A day before Monsanto Co. (NYSE: MON) confirmed that it was holding discussions with Bayer regarding an acquisition by the German company, the National Academies of Sciences, Engineering and Medicine released a report stating that genetically modified (GMO) foods are safe for people and do not harm the environment.
Monsanto is the world’s leader in seed sales and the leader in sales of GMO seeds, so this is particularly good news for the company as it negotiates a sale. A combination of Bayer and Monsanto would easily be the largest seed supplier in the world, with Monsanto’s leading position in North America and Bayer’s leading position in Europe and Asia, creating a giant with about 30% of the world’s seed market.
Bayer’s shareholders have expressed their lack of enthusiasm for the deal by knocking the stock price down about 8%. If the deal were to be completed, Bayer would inherit a host of troubles from individuals and groups opposed to the use of GMO foods. The list of opponents is a long one and begins with the state of Vermont, with its legislation to require GMO foods to be labeled as such, a requirement the seed industry, and especially Monsanto, vehemently oppose.
The report from the National Academies reviewed nearly 900 research and other publications and held public meetings and webinars while preparing its study. The group looked for “persuasive evidence” that GMO foods caused health problems to consumers, and it found none.
The group also searched for evidence that insect- or herbicide-resistant crops reduced the overall diversity of plant and insect life on farms and found no “conclusive evidence” of a connection between GMO crops and environmental problems.
The National Academies also noted that existing evidence indicates that GMO crops of soybeans, cotton and maize (corn) have “generally had favorable economic outcomes for producers” who grow these crops.
The U.S. Department of Agriculture, the World Health Organization, and the European Commission have all also concluded that GMO foods are as safe as foods grown from conventional seeds
Critics, however, contend that the long-term effects on both health and the environment have not been subjected to the kinds of long-term studies that may reveal cause-and-effect relationships.
India and Argentina are pushing back against permitting the use of Monsanto’s GMO seeds, and even U.S. agricultural giants Archer Daniels Midland Co. (NYSE: ADM) and Bunge Ltd. (NYSE: BG) have declined to buy new soybean seeds from Monsanto because the seeds have not yet been approved in Europe where many of their exports are directed.
Rising crop yields over the past several years have put downward pressure on farm prices, and this low-price environment is the driving force behind agribusiness consolidation.
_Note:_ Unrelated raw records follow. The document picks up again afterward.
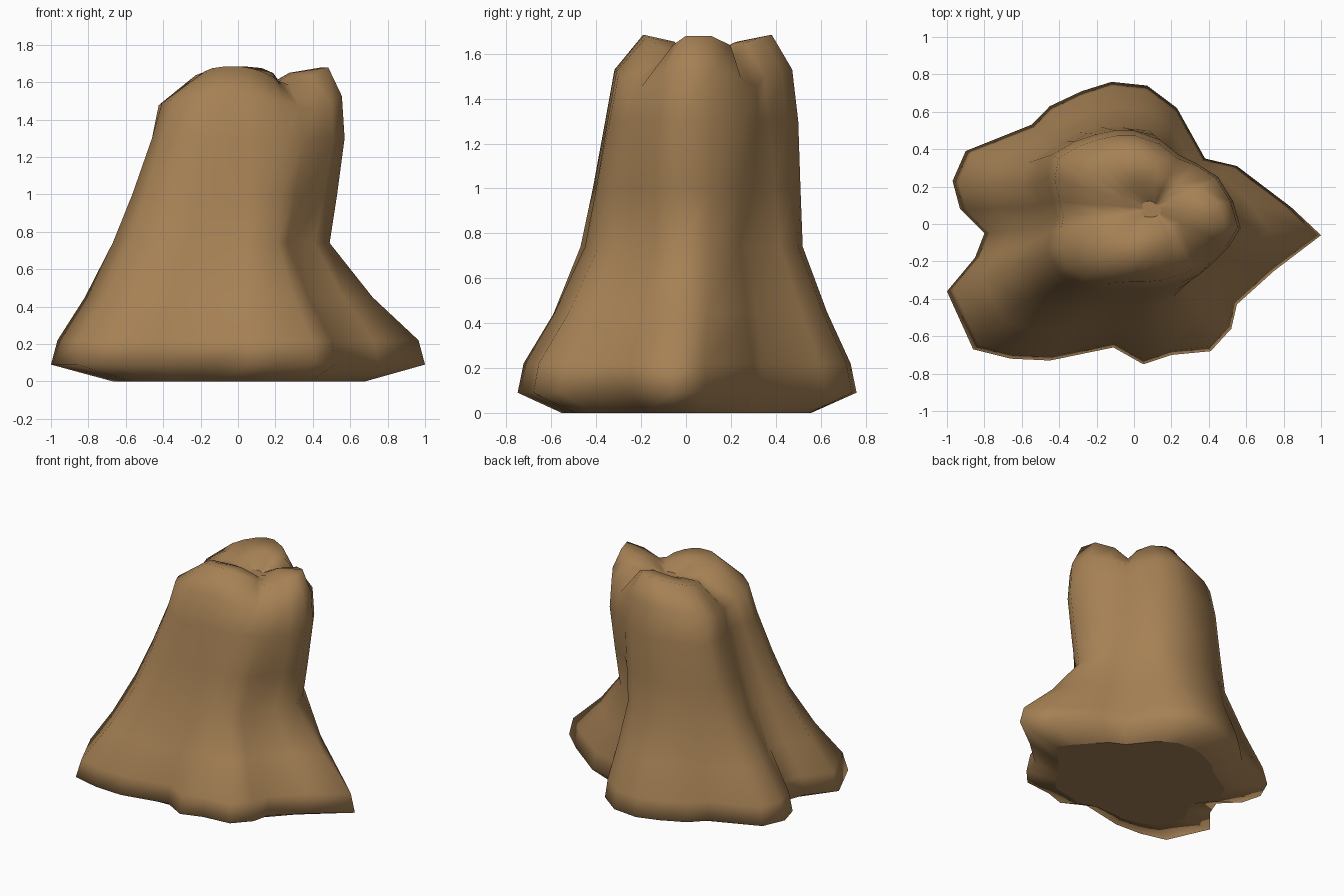
import bpy
import bmesh
import math
from mathutils import Vector

if "Cube" in bpy.data.objects:
    bpy.data.objects.remove(bpy.data.objects["Cube"], do_unlink=True)

# Matching outlines, counter-clockwise from the pointed foot: flared foot, waist, shoulder
FOOT = [(1, -.06), (.84, .09), (.55, .31), (.38, .35), (.23, .62), (.07, .74), (-.12, .76),
        (-.28, .71), (-.45, .63), (-.55, .53), (-.9, .39), (-.97, .23), (-.93, .08),
        (-.8, -.05), (-.85, -.18), (-1, -.36), (-.86, -.67), (-.66, -.72), (-.45, -.73),
        (-.11, -.66), (.05, -.75), (.2, -.7), (.41, -.68), (.52, -.56), (.55, -.43), (.75, -.25)]
WAIST = [(.49, -.02), (.46, .1), (.37, .24), (.25, .28), (.18, .42), (.08, .5), (-.07, .52),
         (-.18, .52), (-.3, .49), (-.4, .44), (-.56, .33), (-.6, .2), (-.58, .09),
         (-.54, -.03), (-.6, -.12), (-.67, -.24), (-.56, -.4), (-.42, -.45), (-.27, -.47),
         (-.06, -.43), (.04, -.45), (.12, -.43), (.21, -.39), (.26, -.33), (.29, -.25), (.41, -.15)]
SHOULDER = [(.57, -.02), (.53, .12), (.45, .25), (.34, .32), (.24, .37), (.14, .45), (0, .5),
            (-.1, .5), (-.2, .48), (-.32, .44), (-.44, .37), (-.46, .25), (-.43, .12),
            (-.41, .04), (-.44, -.04), (-.46, -.14), (-.4, -.26), (-.3, -.33), (-.18, -.36),
            (-.04, -.35), (.05, -.35), (.15, -.34), (.26, -.31), (.35, -.27), (.42, -.21), (.51, -.12)]
CENTRE = Vector((.1, .08))
COUNT = len(FOOT)

# Three lobes between the valleys: start, end, crest reach from the centre, skew of the peak
LOBES = [(-2, 3, .83, 1), (3, 13, .72, .62), (13, 24, .62, 1)]


def lobe_at(index):
    """Return the crest reach and a 0 to 1 swell, zero in the valleys."""
    for start, end, reach, skew in LOBES:
        for i in (index, index - COUNT):
            if start <= i <= end:
                t = (i - start) / (end - start)
                return reach, max(math.sin(math.pi * t ** skew), 0) ** 1.2


def scaled(outline, factor, z, pivot=Vector((0, 0))):
    points = []
    for p in outline:
        q = pivot + (Vector(p) - pivot) * factor
        points.append(Vector((q.x, q.y, z)))
    return points


def ground_ring():
    """Tuck the foot under, evening out its points and valleys."""
    points = []
    for p in FOOT:
        q = Vector(p)
        q = q.normalized() * (q.length * .5 + .18)
        points.append(Vector((q.x, q.y, 0)))
    return points


def blend(low, high, t, z):
    points = []
    for a, b in zip(low, high):
        q = Vector(a).lerp(Vector(b), t)
        points.append(Vector((q.x, q.y, z)))
    return points


def crown_ring(kind):
    """Build one ring of the lobed top, raised on lobes and sunk in valleys."""
    points = []
    for i, p in enumerate(SHOULDER):
        reach, swell = lobe_at(i)
        crest = reach * (.66 + .34 * swell)
        if kind == "rim":
            factor, z = .72 + .3 * reach, 1.45 + .08 * swell
        elif kind == "crest":
            factor, z = crest, 1.585 + .1 * swell
        else:
            factor, z = crest * .5, 1.575 + .08 * swell
        q = CENTRE + (Vector(p) - CENTRE) * factor
        points.append(Vector((q.x, q.y, z)))
    return points


# Stack the rings from the ground to the small pit in the crown
rings = [
    ground_ring(),
    scaled(FOOT, 1, .09),
    scaled(FOOT, .965, .22),
    blend(FOOT, WAIST, .55, .45),
    scaled(WAIST, 1, .74),
    blend(WAIST, SHOULDER, .5, 1),
    scaled(SHOULDER, 1, 1.3),
    crown_ring("rim"),
    crown_ring("crest"),
    crown_ring("inner"),
    scaled(SHOULDER, .1, 1.57, CENTRE),
]

bm = bmesh.new()
loops = [[bm.verts.new(p) for p in ring] for ring in rings]
for low, high in zip(loops, loops[1:]):
    for i in range(COUNT):
        j = (i + 1) % COUNT
        bm.faces.new((low[i], low[j], high[j], high[i]))
caps = [bm.faces.new(list(reversed(loops[0]))), bm.faces.new(loops[-1])]
bmesh.ops.recalc_face_normals(bm, faces=bm.faces)

# Flat underside and pit keep a hard edge
for cap in caps:
    for edge in cap.edges:
        edge.smooth = False

mesh = bpy.data.meshes.new("earth_mound")
bm.to_mesh(mesh)
bm.free()
mound = bpy.data.objects.new("earth_mound", mesh)
bpy.context.collection.objects.link(mound)

# One earthy colour
earth = bpy.data.materials.new("brown_earth")
earth.use_nodes = True
colour = (.38, .22, .09, 1)
earth.diffuse_color = colour
earth.node_tree.nodes["Principled BSDF"].inputs["Base Color"].default_value = colour
mesh.materials.append(earth)

# Soft shading that rolls under the foot
bpy.ops.object.select_all(action="DESELECT")
mound.select_set(True)
bpy.context.view_layer.objects.active = mound
bpy.ops.object.shade_smooth_by_angle(angle=math.radians(120), keep_sharp_edges=True)
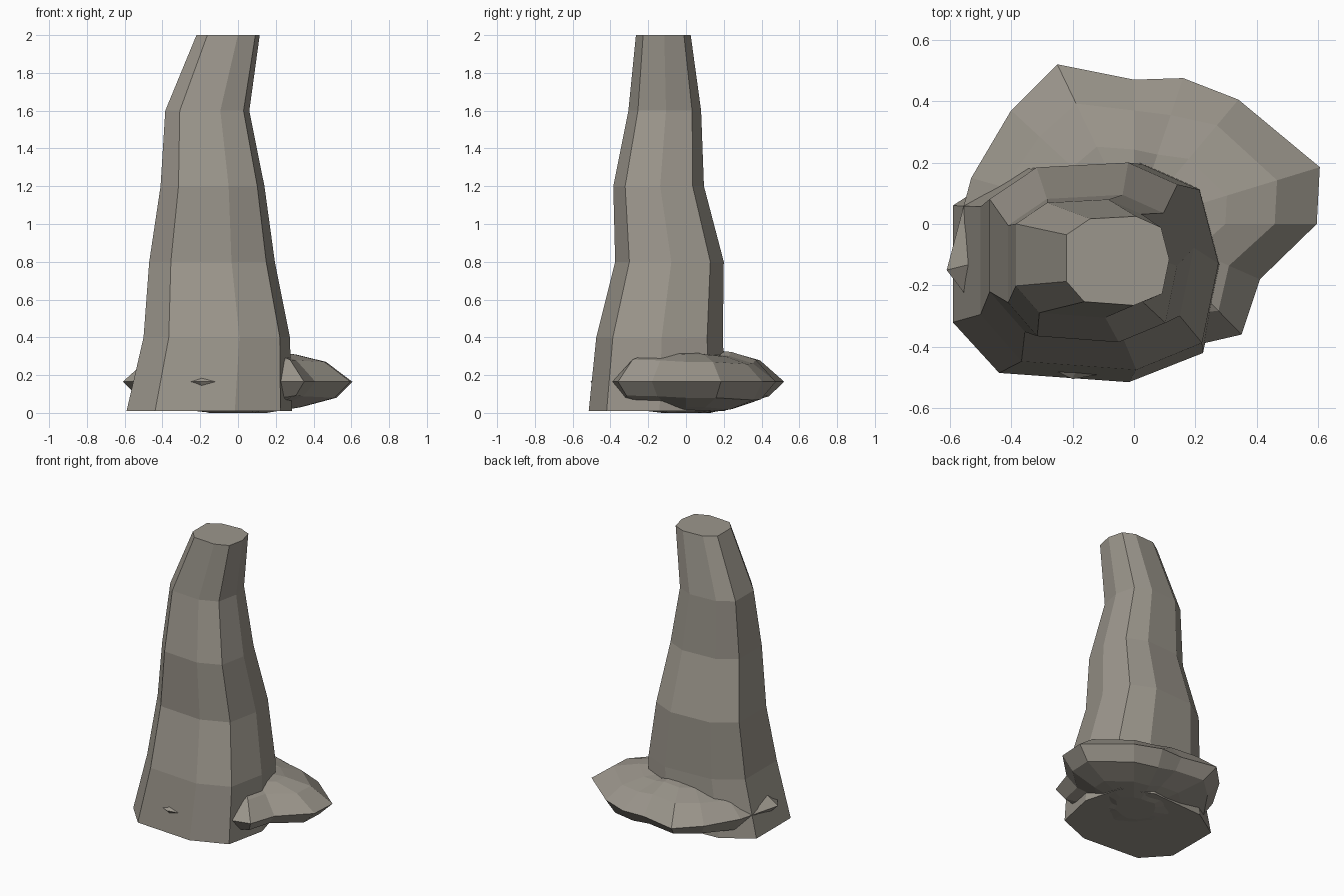
import bpy, bmesh

if "Cube" in bpy.data.objects:
    bpy.data.objects.remove(bpy.data.objects["Cube"])

stone = bpy.data.materials.new("stone")
stone.diffuse_color = (.33, .305, .262, 1)
stone.use_nodes = True
stone.node_tree.nodes["Principled BSDF"].inputs["Base Color"].default_value = stone.diffuse_color


def loft(name, rings):
    """Bridge equal-length rings of points with flat quads and cap the ends."""
    bm = bmesh.new()
    loops = [[bm.verts.new(p) for p in ring] for ring in rings]
    n = len(loops[0])
    for a, b in zip(loops, loops[1:]):
        for i in range(n):
            j = (i + 1) % n
            bm.faces.new((a[i], a[j], b[j], b[i]))
    bm.faces.new(loops[0][::-1])
    bm.faces.new(loops[-1])
    bmesh.ops.recalc_face_normals(bm, faces=bm.faces)
    me = bpy.data.meshes.new(name)
    bm.to_mesh(me)
    bm.free()
    me.materials.append(stone)
    ob = bpy.data.objects.new(name, me)
    bpy.context.collection.objects.link(ob)
    return ob


# Tall rock spire: nine-sided section fitted to the bounds at each level
section = [(-.59, .06), (-.59, -.32), (-.44, -.485), (-.02, -.515), (.22, -.42),
           (.28, -.14), (.21, .12), (0, .21), (-.39, .19)]
levels = [  # z, x min, x max, y min, y max
    (.01, -.59, .285, -.515, .21),
    (.40, -.50, .275, -.475, .195),
    (.80, -.47, .195, -.375, .20),
    (1.2, -.41, .14, -.385, .095),
    (1.6, -.385, .06, -.305, .08),
    (2.0, -.22, .115, -.265, .025),
]
rings = []
for z, x0, x1, y0, y1 in levels:
    rings.append([(x0 + (x + .59) / .87 * (x1 - x0),
                   y0 + (y + .515) / .725 * (y1 - y0), z) for x, y in section])
loft("rock_spire", rings)

# Flat boulder around the foot: irregular outline, scaled per level
outline = [(.605, .185), (.34, .405), (.16, .475), (0, .47), (-.25, .52),
           (-.40, .37), (-.53, .15), (-.57, 0), (-.61, -.15), (-.42, -.40),
           (-.20, -.505), (0, -.47), (.22, -.39), (.35, -.36), (.41, -.18),
           (.595, 0)]
wobble = [0, .012, -.012, .008, -.008]
boulder = []
for z, s in [(0, .25), (.03, .55), (.08, .86), (.165, 1), (.27, .77),
             (.31, .5), (.325, .2)]:
    w = 0 if s == 1 or z == 0 else 1
    boulder.append([(x * (s + 2 * w * wobble[i % 5]), y * (s + 2 * w * wobble[i % 5]),
                     z + w * wobble[(i * 2) % 5]) for i, (x, y) in enumerate(outline)])
loft("foot_boulder", boulder)
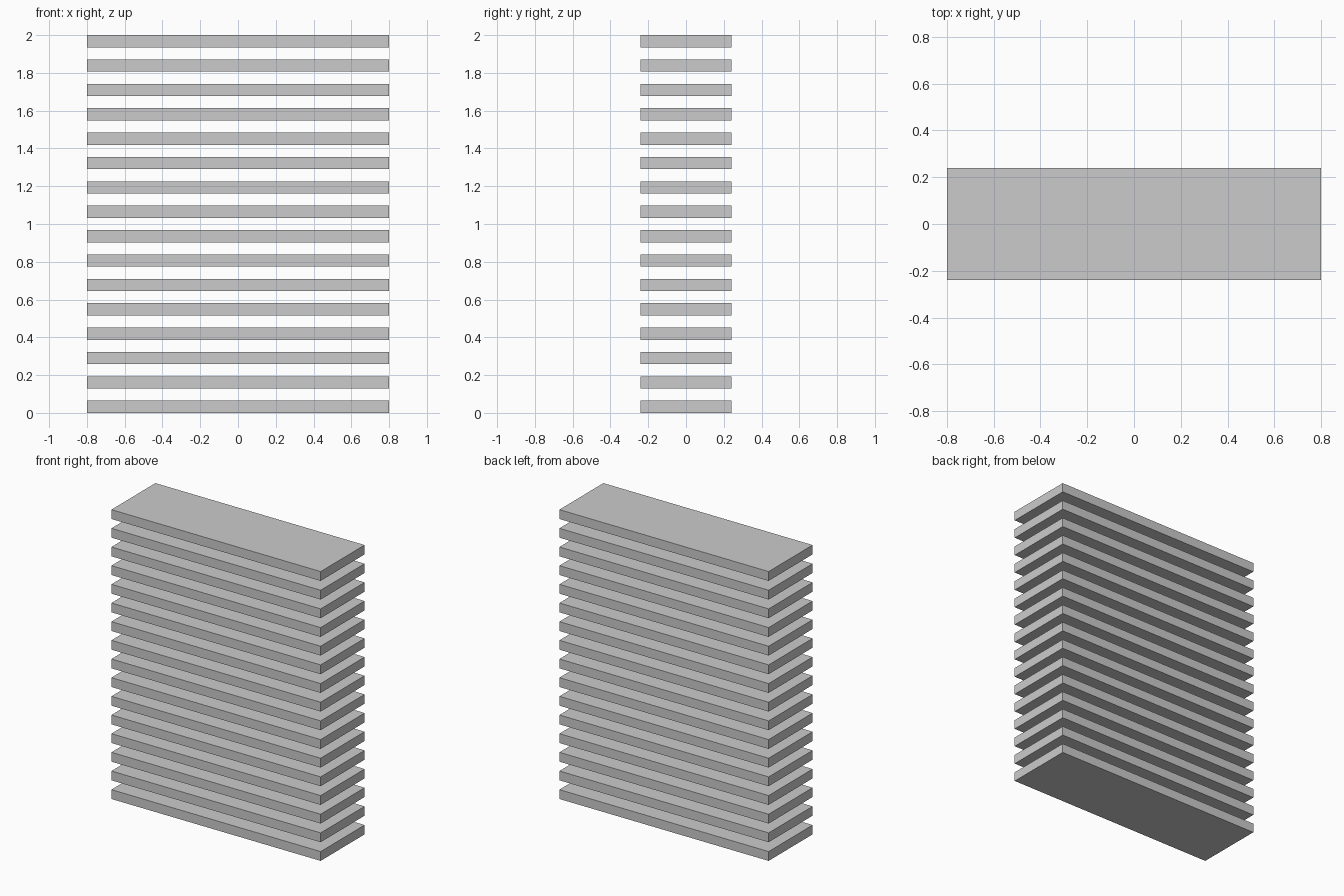
import bpy

if "Cube" in bpy.data.objects:
    bpy.data.objects.remove(bpy.data.objects["Cube"])

COUNT = 16
WIDTH, DEPTH, HEIGHT = 1.6, 0.48, 2.0
# Slats and gaps are equally thick
THICK = HEIGHT / (2 * COUNT - 1)


def box(name, size, centre):
    bpy.ops.mesh.primitive_cube_add(size=1, location=centre)
    ob = bpy.context.object
    ob.name = name
    ob.scale = size
    bpy.ops.object.transform_apply(location=False, rotation=False, scale=True)
    return ob


# Stack of evenly spaced horizontal slats
for i in range(COUNT):
    box(f"slat_{i + 1:02d}", (WIDTH, DEPTH, THICK), (0, 0, (2 * i + 0.5) * THICK))
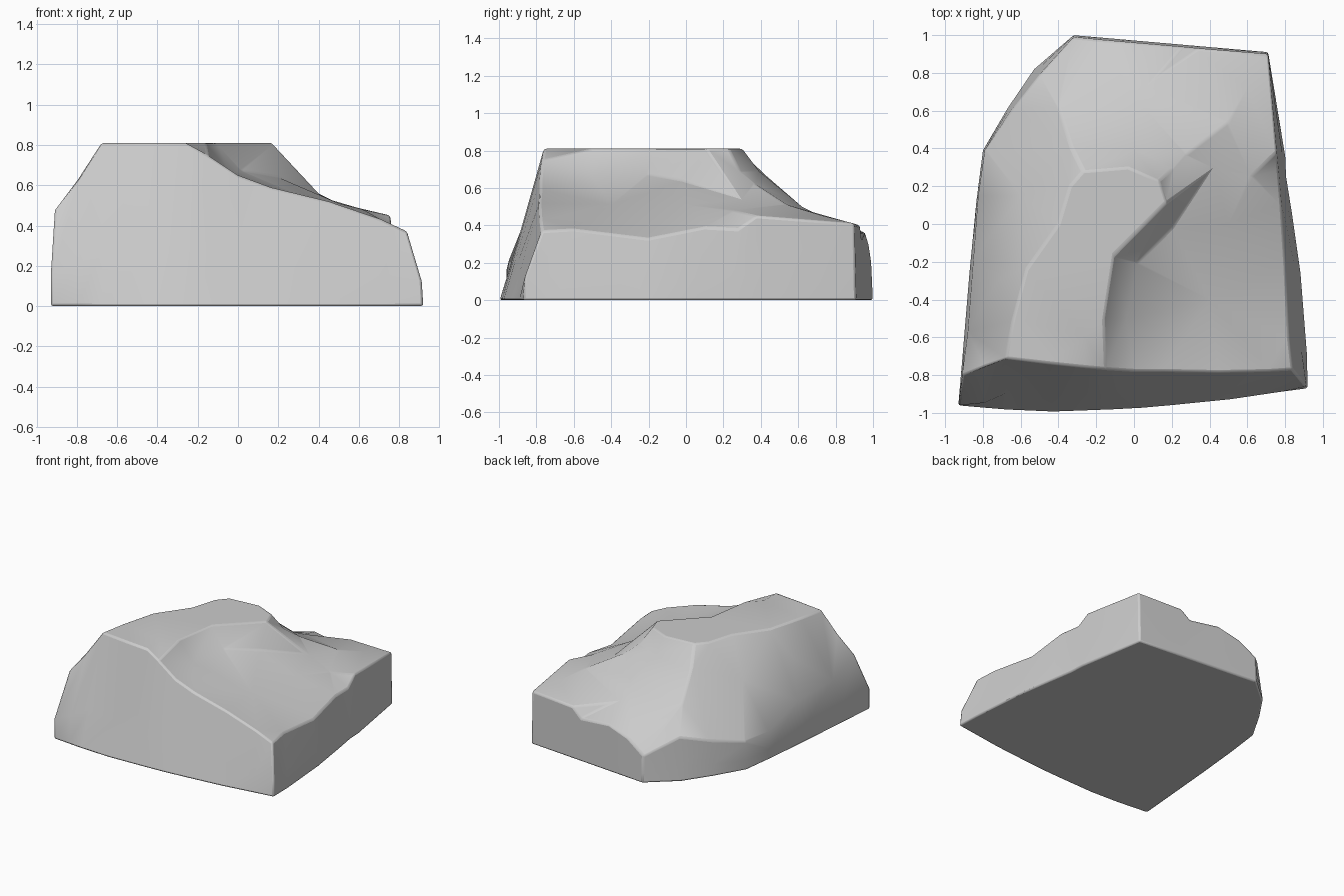
import bpy, bmesh
from mathutils import Vector
from mathutils.geometry import delaunay_2d_cdt

if "Cube" in bpy.data.objects:
    bpy.data.objects.remove(bpy.data.objects["Cube"])

# Each wall: upper rim (x, y, z) and ground outline (x, y), anticlockwise
WALLS = [
    # front
    ([(-.91, -.80, .48), (-.79, -.75, .64), (-.68, -.71, .81), (-.45, -.74, .81),
      (-.26, -.76, .81), (-.15, -.77, .75), (0, -.78, .65), (.16, -.78, .59),
      (.45, -.785, .52), (.7, -.78, .435), (.84, -.77, .37)],
     [(-.93, -.96), (-.53, -1), (0, -.98), (.45, -.94), (.92, -.87)]),
    # right
    ([(.84, -.77, .37), (.82, -.6, .38), (.80, -.2, .33), (.78, .1, .39),
      (.765, .28, .38), (.755, .38, .45), (.71, .90, .41)],
     [(.92, -.87), (.92, -.70), (.89, -.5), (.88, -.1), (.81, .16), (.80, .4), (.71, .91)]),
    # back
    ([(.71, .90, .41), (.34, .93, .40), (.26, .938, .33), (0, .96, .36),
      (-.17, .975, .31), (-.32, .99, .21)],
     [(.71, .91), (-.32, 1)]),
    # back left
    ([(-.32, .99, .21), (-.5, .79, .33), (-.65, .6, .27), (-.79, .39, .22)],
     [(-.32, 1), (-.53, .82), (-.66, .63), (-.80, .39)]),
    # left
    ([(-.79, .39, .22), (-.825, .15, .22), (-.85, -.18, .34), (-.88, -.57, .36), (-.91, -.80, .48)],
     [(-.80, .39), (-.85, 0), (-.93, -.96)]),
]

# Crease lines on the upper surface (z = .81 is the flat top)
TOP = .81
PLATEAU = [(-.68, -.71), (-.64, -.5), (-.57, -.24), (-.40, 0), (-.34, .2), (-.27, .28),
           (-.03, .30), (.13, .23), (.17, .11), (-.11, -.17), (-.16, -.50), (-.26, -.60), (-.26, -.76)]
CREASES = [
    [(x, y, TOP) for x, y in PLATEAU],
    # ridge running to the back right corner
    [(.13, .23, TOP), (.2, .29, .69), (.28, .37, .62), (.5, .54, .51), (.6, .72, .455), (.71, .90, .41)],
    # ridge running to the back left
    [(-.27, .28, TOP), (-.33, .4, .69), (-.4, .62, .5), (-.5, .79, .33)],
    # foot of the step beside the flat top
    [(0, -.78, .65), (-.04, -.5, .66), (.02, -.2, .67), (.2, -.02, .64), (.4, .28, .545), (.5, .54, .51)],
]
LOOSE = [(0, .39, .69), (.05, .62, .5), (.1, .76, .43), (-.6, .15, .56), (-.72, -.3, .6),
         (.4, -.4, .51), (.5, 0, .51), (.62, .25, .48)]


def lengths(pts):
    out = [0]
    for a, b in zip(pts, pts[1:]):
        out.append(out[-1] + (Vector(b[:2]) - Vector(a[:2])).length)
    return [v / out[-1] for v in out]


def at(pts, t):
    d = lengths(pts)
    for i in range(len(pts) - 1):
        if t <= d[i + 1] + 1e-6:
            return Vector(pts[i]).lerp(Vector(pts[i + 1]), (t - d[i]) / (d[i + 1] - d[i]))


# Collect rim, matching ground points and creases
pts, ground = [], []
for rim, base in WALLS:
    for p, t in list(zip(rim, lengths(rim)))[:-1]:
        pts.append(p)
        ground.append(at(base, t))
n = len(pts)


def index(p):
    for i, q in enumerate(pts):
        if (Vector(p[:2]) - Vector(q[:2])).length < .004:
            return i
    pts.append(p)
    return len(pts) - 1


edges = []
for line in CREASES:
    ids = [index(p) for p in line]
    edges += list(zip(ids, ids[1:]))
for p in LOOSE:
    index(p)
edges = [e for e in edges if not (e[0] < n and e[1] < n)]

# Upper surface
co, _, tris, orig, _, _ = delaunay_2d_cdt(
    [Vector(p[:2]) for p in pts], edges, [list(range(n))], 1, 1e-5)
bm = bmesh.new()
verts = [bm.verts.new(p) for p in pts]
for t in tris:
    ids = [orig[i][0] if orig[i] else min(range(len(pts)), key=lambda k: (Vector(pts[k][:2]) - co[i]).length)
           for i in t]
    if len(set(ids)) == 3:
        bm.faces.new([verts[i] for i in ids])

# Walls with one middle row, bulging at the front corners, and the underside
low = [bm.verts.new((g.x, g.y, 0)) for g in ground]
bulge = {0: 0, 1: .12, 10: .08}
mid = []
for i in range(n):
    p = ground[i].lerp(Vector(pts[i][:2]), bulge.get(i, .33))
    mid.append(bm.verts.new((p.x, p.y, pts[i][2] / 3)))
for i in range(n):
    j = (i + 1) % n
    bm.faces.new((mid[i], mid[j], verts[j], verts[i]))
    bm.faces.new((low[i], low[j], mid[j], mid[i]))
bm.faces.new(low[::-1])
bmesh.ops.dissolve_limit(bm, angle_limit=.01, verts=bm.verts, edges=bm.edges)
bmesh.ops.recalc_face_normals(bm, faces=bm.faces)

mesh = bpy.data.meshes.new("rock")
bm.to_mesh(mesh)
bm.free()
rock = bpy.data.objects.new("rock", mesh)
bpy.context.collection.objects.link(rock)

# Worn edges and soft shading
bev = rock.modifiers.new("worn_edges", 'BEVEL')
bev.width = .012
bev.segments = 2
bev.limit_method = 'ANGLE'
bev.angle_limit = .6
bpy.context.view_layer.objects.active = rock
rock.select_set(True)
bpy.ops.object.shade_smooth_by_angle(angle=.6)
ChemChina recently struck a deal to buy Syngenta A.G. (NYSE: SYT) after Monsanto tried for years to acquire the German firm. The Dow Chemical Co. (NYSE: DOW) merger with E.I. du Pont de Nemours & Co. (NYSE: DD) would create the world’s largest seed business, unless and until Monsanto and Bayer can get a deal done.
There are only three large players left: Bayer, Monsanto and BASF. A counterbid from BASF is unlikely, but in a do-or-die situation, anything’s possible.
The report from the National Academies is good news for Monsanto and Bayer, but it really doesn’t offer anything new except to underline previous reports that have declared GMO foods to be safe. The critics of GMO foods won’t be placated by the new report, but barring some startling new revelation, their case is getting weaker.